Moore’s Law states that the number of transistors that can be inexpensively placed on an integrated circuit increases exponentially, doubling approximately every two years.
How about Gilder’s Law?
Gilder’s Law, advanced by author George Gilder, states bandwidth grows at least three times faster than computer processing power. While computer processing power doubles approximately every two years (Moore’s Law), communications power (or at least its potential) doubles every six months.
Does your head hurt yet? If computer processing power increases at an exponential rate, and bandwidth potential increases even more exponentially, how do you ensure that your advertising sees what’s behind the technological corner before your consumers do?
Today, some large companies, mostly technology vendors, are reeling in Six Sigma practices and focusing more on innovation. While I wholeheartedly endorse measurement, optimization, tracking, and research practices for online advertising, nothing is as important in the long run as technology innovations.
Think of it this way. You didn’t know Facebook existed 18 months ago. The iPhone was just a rumor 12 months ago. Things change so fast, a 25-year-old and 16-year-old likely have dissimilar online behaviors.
So what are you going to do about that, Mr. Advertiser or Monsieur Agency? What are you doing about that right now?
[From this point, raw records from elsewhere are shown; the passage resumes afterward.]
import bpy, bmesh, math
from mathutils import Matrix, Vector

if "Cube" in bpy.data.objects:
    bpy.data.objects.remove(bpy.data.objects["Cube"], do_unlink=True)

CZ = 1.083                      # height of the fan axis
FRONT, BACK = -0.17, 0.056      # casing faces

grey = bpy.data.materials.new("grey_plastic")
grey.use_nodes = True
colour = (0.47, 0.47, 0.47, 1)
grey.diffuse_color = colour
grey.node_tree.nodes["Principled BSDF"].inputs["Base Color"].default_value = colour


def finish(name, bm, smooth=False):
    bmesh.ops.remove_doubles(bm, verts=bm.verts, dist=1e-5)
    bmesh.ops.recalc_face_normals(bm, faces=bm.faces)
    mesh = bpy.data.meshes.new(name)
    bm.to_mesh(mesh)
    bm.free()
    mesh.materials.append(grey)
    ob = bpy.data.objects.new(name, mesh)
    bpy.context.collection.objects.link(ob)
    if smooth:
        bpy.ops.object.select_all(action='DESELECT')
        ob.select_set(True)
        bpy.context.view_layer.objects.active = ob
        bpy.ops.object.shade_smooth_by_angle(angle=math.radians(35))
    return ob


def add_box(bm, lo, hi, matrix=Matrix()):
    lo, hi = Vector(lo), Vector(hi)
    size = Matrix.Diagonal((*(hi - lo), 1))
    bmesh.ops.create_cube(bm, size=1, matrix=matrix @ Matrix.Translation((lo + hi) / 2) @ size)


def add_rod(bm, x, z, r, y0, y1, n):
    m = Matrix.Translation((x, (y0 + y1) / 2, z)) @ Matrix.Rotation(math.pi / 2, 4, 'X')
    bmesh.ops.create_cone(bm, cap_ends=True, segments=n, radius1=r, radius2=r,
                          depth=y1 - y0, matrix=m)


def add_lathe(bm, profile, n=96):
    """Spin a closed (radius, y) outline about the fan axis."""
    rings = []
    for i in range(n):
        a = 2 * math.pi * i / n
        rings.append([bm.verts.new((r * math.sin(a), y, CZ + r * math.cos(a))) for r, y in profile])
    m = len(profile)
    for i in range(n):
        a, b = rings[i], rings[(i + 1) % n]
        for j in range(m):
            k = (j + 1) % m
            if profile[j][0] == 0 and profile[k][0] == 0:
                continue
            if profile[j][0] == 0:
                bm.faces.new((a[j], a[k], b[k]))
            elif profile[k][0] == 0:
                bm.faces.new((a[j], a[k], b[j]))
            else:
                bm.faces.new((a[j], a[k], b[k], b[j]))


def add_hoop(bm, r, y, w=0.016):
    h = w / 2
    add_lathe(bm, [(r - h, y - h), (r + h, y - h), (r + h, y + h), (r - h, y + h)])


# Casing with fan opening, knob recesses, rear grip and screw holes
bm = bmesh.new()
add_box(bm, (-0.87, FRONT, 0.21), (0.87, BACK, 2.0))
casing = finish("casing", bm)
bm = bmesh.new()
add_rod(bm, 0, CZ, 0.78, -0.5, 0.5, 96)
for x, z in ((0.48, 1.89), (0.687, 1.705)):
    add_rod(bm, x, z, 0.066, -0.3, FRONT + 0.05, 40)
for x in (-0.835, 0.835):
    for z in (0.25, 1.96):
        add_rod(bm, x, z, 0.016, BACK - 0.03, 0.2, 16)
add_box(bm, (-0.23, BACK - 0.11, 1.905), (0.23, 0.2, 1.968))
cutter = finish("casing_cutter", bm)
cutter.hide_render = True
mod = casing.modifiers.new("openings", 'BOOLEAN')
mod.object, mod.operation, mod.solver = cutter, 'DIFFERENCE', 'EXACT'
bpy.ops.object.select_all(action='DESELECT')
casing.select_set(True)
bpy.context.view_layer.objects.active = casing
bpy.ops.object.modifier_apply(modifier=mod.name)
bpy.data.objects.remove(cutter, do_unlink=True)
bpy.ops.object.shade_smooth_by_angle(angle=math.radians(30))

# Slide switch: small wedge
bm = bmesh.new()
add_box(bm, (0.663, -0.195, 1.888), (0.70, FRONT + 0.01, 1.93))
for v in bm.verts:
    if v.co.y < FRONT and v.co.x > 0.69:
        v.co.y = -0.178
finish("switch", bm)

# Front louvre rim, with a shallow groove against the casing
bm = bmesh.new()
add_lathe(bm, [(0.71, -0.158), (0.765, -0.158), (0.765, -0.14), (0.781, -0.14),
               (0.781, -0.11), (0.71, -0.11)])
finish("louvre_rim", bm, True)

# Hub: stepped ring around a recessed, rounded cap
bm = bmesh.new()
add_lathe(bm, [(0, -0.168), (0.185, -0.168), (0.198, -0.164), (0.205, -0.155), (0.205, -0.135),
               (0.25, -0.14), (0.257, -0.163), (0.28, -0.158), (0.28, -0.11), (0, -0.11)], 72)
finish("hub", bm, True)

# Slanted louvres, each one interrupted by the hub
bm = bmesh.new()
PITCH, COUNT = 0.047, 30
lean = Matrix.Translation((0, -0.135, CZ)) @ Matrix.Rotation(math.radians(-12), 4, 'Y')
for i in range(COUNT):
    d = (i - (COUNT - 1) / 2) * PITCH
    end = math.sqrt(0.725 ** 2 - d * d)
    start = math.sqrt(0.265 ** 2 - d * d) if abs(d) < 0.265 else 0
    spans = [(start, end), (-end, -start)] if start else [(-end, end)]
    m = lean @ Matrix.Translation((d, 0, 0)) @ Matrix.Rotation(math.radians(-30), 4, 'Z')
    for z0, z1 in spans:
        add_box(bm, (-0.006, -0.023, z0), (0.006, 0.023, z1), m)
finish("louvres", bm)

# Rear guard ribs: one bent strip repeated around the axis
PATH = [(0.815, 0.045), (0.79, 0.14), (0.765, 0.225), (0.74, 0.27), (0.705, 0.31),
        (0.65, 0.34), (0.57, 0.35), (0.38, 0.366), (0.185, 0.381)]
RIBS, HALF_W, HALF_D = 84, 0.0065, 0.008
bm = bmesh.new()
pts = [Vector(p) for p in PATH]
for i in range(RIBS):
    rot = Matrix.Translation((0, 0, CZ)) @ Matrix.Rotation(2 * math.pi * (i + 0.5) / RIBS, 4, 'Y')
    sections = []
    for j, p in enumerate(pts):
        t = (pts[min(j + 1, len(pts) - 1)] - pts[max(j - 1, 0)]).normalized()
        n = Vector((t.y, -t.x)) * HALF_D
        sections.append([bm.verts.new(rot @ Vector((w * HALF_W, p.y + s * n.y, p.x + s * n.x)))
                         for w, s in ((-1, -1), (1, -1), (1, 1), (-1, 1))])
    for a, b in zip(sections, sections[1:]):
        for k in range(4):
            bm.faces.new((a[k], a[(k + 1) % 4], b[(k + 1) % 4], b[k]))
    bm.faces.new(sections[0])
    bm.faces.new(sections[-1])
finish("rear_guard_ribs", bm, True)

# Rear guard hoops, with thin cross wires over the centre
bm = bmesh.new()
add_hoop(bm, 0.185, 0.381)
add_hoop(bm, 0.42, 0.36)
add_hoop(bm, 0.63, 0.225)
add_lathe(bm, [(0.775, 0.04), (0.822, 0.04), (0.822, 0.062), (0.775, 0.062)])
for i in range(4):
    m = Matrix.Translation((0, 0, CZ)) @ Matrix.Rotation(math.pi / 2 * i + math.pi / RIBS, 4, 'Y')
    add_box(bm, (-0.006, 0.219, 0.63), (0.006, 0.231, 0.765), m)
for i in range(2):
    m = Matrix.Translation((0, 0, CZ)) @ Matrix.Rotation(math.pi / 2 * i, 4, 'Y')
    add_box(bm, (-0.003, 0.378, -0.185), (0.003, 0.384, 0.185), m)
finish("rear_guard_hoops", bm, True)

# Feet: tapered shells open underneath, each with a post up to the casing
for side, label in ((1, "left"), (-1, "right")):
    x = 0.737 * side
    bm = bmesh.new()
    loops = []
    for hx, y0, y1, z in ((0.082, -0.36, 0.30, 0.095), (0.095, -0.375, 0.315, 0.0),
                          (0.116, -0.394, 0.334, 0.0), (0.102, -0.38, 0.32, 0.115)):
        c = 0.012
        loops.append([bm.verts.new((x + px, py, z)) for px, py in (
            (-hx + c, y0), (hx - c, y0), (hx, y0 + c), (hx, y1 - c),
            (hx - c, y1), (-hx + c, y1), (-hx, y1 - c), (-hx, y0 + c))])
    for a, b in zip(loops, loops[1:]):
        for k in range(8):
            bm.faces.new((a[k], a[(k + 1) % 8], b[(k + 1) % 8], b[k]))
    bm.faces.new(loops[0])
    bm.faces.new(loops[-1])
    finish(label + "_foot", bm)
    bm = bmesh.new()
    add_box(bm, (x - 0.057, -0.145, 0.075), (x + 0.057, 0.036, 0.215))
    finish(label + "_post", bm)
Here are three rules of thumb to ensure that you’re not falling behind and not only succeeding today, but walking down the road ahead.
Follow Schafer’s Rule
I made it up, so I get to name it. For each advertising concept you put in a proposal to a client, include one that you think the client would never go for because they wouldn’t understand. Advertisers, ask the same from your agencies. Odds are, you’ll fall somewhere in the middle, which will at least be a small, and hopefully continual, step forward.
Build Relationships with Tech Companies — and Lead Them
If you don’t have relationships with the leading technology companies, you’re already lagging behind. Adobe’s Macromedia, Microsoft, Google, TiVo, and many other companies aim to produce the marketplace’s best technology. Sure, they’ve got advertising arms, but who knows your marketing initiatives better than you? Advertisers and agencies, pretend these companies have no idea how to use their technologies for advertising purposes. Come up with your own ideas. When you issue a request for proposals (RFP), assume these companies can’t deliver a good idea. If you’re an agency and you want to avoid creating more work, think again and ask: how can you differentiate yourself from other options advertisers have? If you’re in sales or business development at a technology company, pay more attention to marketing innovations.
Monitor Online Conversations
If you’re not reading technology blogs like Slashdot or Techmeme, you’re behind. Unless you know what the top 1 percent is thinking and writing about now, by the time it reaches the other 99 percent you’ll be playing catch-up. It’s simple — just subscribe to the RSS feeds and always be current. And while you’re at it, subscribe to IanSchafer.com. You might learn something.
We all need to think of the future as the “yin” to the present’s “yang.” Everything you do online should prepare you for what’s next. If your “now” is somebody else’s “then,” then your “later” is happening right now for someone else. What are you waiting for?
Digital video is a massive and growing opportunity. One hundred million U.S. internet users watch online video every day, and online video ... read more
While CTRs may have worked in the 1990s, and still do have a place in email marketing, when it comes to banner ads, they’re not your friends when it comes to measuring ad effectiveness. But what other options do we have?
With the whole country in full Super Bowl swing, Instagram and Twitter get in on the fun.
Weighing the pros and cons of Facebook, YouTube, or other sites on the Web is a helpful way to determine how to best allocate ad spend for video content.